Are you looking for tools and strategies to connect with all of your students, proactively plan and execute inclusive and effective approaches to student engagement and learning, and create space for productive discussions in your classes? This course will combine examining research and writing on identity and academic experiences with developing practical and intentional approaches to teaching and course design. Students in this course will gain an expanded toolkit of specific teaching strategies for student engagement and greater confidence addressing challenging issues in the classroom.
Monday, Aug. 31 – Friday, Sept. 4, 9 AM – 3 PM
*The hours per day that the course will meet (online) will be adjusted as the team adapts the course for virtual delivery.
Jennifer Randall Crosby, PhD, Psych One coordinator, Department of Psychology
Audience & Capacity
Open to all graduate students in any discipline, as well as postdoctoral scholars, if space allows. Space is limited to 25.
By participating fully in this course, you will:
- Integrate considerations of student belonging and inclusion into syllabus design, classroom practices, and assessments of student learning
- Apply relevant research in teaching situations, such as work on stereotype threat and cultural mismatch
- Approach difficult classroom conversations and changing social and cultural norms with confidence, openness, and humility
Given the increasing diversity of graduate and undergraduate students, it is crucial to understand the wide variety of identities, concerns, and expectations that students bring into learning spaces such as classrooms, labs, and mentoring relationships. Even in courses that are not explicitly concerned with topics related to identity, existing academic cultures may be structured to make some students feel more welcome than others. Using relevant research and guest experts, we will explore how academic learning spaces can be designed to be more inclusive of all students, and how equitable and effective approaches to teaching can be adopted in a variety of settings. Guests will include faculty with relevant expertise in the research being discussed, as well as practitioners working directly with students, including staff from CAPS, the Hume Center, and the Office of Inclusion, Belonging, and Intergroup Communication.
The course is hands-on and experiential - we will engage in a variety of large and small group discussions, and you will also create and refine class materials such as syllabi and assignments for future use.
Participants in the 2019 SGSI course had this to say:

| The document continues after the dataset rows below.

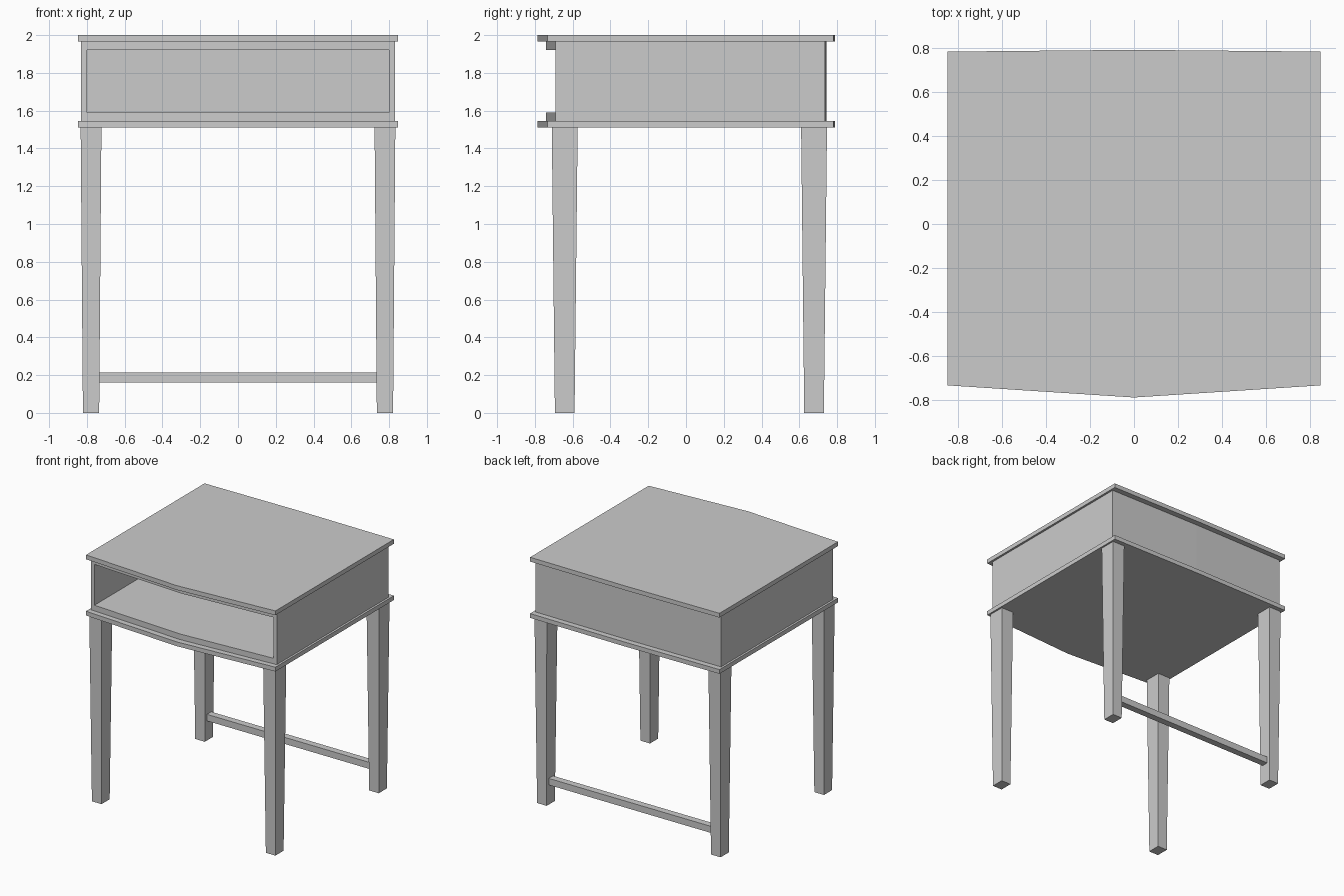
import bpy
import bmesh

cube = bpy.data.objects.get("Cube")
if cube:
    bpy.data.objects.remove(cube, do_unlink=True)

# One plain grey finish for the whole table
grey = bpy.data.materials.new("plain grey")
grey.use_nodes = True
colour = (0.6, 0.6, 0.6, 1)
grey.diffuse_color = colour
grey.node_tree.nodes["Principled BSDF"].inputs["Base Color"].default_value = colour


def loft(name, bottom, top, z0, z1):
    """Solid between two matching plan outlines."""
    bm = bmesh.new()
    low = [bm.verts.new((x, y, z0)) for x, y in bottom]
    high = [bm.verts.new((x, y, z1)) for x, y in top]
    bm.faces.new(low)
    bm.faces.new(high)
    n = len(low)
    for i in range(n):
        j = (i + 1) % n
        bm.faces.new((low[i], low[j], high[j], high[i]))
    bmesh.ops.recalc_face_normals(bm, faces=bm.faces)
    mesh = bpy.data.meshes.new(name)
    bm.to_mesh(mesh)
    bm.free()
    mesh.materials.append(grey)
    obj = bpy.data.objects.new(name, mesh)
    bpy.context.collection.objects.link(obj)
    return obj


def prism(name, outline, z0, z1):
    return loft(name, outline, outline, z0, z1)


def rect(x, y, w, d):
    return [(x - w / 2, y - d / 2), (x + w / 2, y - d / 2),
            (x + w / 2, y + d / 2), (x - w / 2, y + d / 2)]


def bowed(w, front, front_mid, back, back_mid):
    """Plan outline with a pointed bow at the front and a slight one behind."""
    return [(-w, front), (0, front_mid), (w, front),
            (w, back), (0, back_mid), (-w, back)]


LEG_TOP, BOX_LOW, BOX_HIGH, TOP = 1.51, 1.545, 1.965, 2.0

# Overhanging top and lower slabs
slab = bowed(0.847, -0.732, -0.787, 0.782, 0.79)
prism("table_top", slab, BOX_HIGH, TOP)
prism("lower_slab", slab, LEG_TOP, BOX_LOW)

# Open cubby: side and back walls in one U, plus floor and ceiling panels
prism("cubby_walls", [
    (-0.83, -0.69), (-0.8, -0.692), (-0.8, 0.705), (0.8, 0.705),
    (0.8, -0.692), (0.83, -0.69), (0.83, 0.737), (0, 0.744), (-0.83, 0.737),
], BOX_LOW, BOX_HIGH)
panel = bowed(0.8, -0.692, -0.74, 0.705, 0.705)
prism("cubby_floor", panel, BOX_LOW, 1.59)
prism("cubby_ceiling", panel, 1.92, BOX_HIGH)

# Four tapered legs
for side, sx in (("left", 1), ("right", -1)):
    for end, y in (("front", -0.642), ("back", 0.678)):
        x = sx * 0.778
        loft(f"{end}_{side}_leg", rect(x, y, 0.086, 0.104),
             rect(x, y, 0.11, 0.137), 0, LEG_TOP)

# Back stretcher between the rear legs
prism("back_stretcher", rect(0, 0.678, 1.47, 0.055), 0.16, 0.213)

This is an exceptional overview of how to be a fantastic teacher and make your classroom a space for everyone.
It is much more than diversity, you might be surprised in how many different ways this can affect your teaching and learning experience.
Additional Course Expectations
- Students will complete roughly 30 minutes of reading in preparation for each class.
- Full attendance is expected.
SUNet ID required to log in; all SGSI correspondence sent to your Stanford email account.
- Understanding principles of teaching & learning
- Using effective instructional strategies
- Leadership & Management
- Personal Development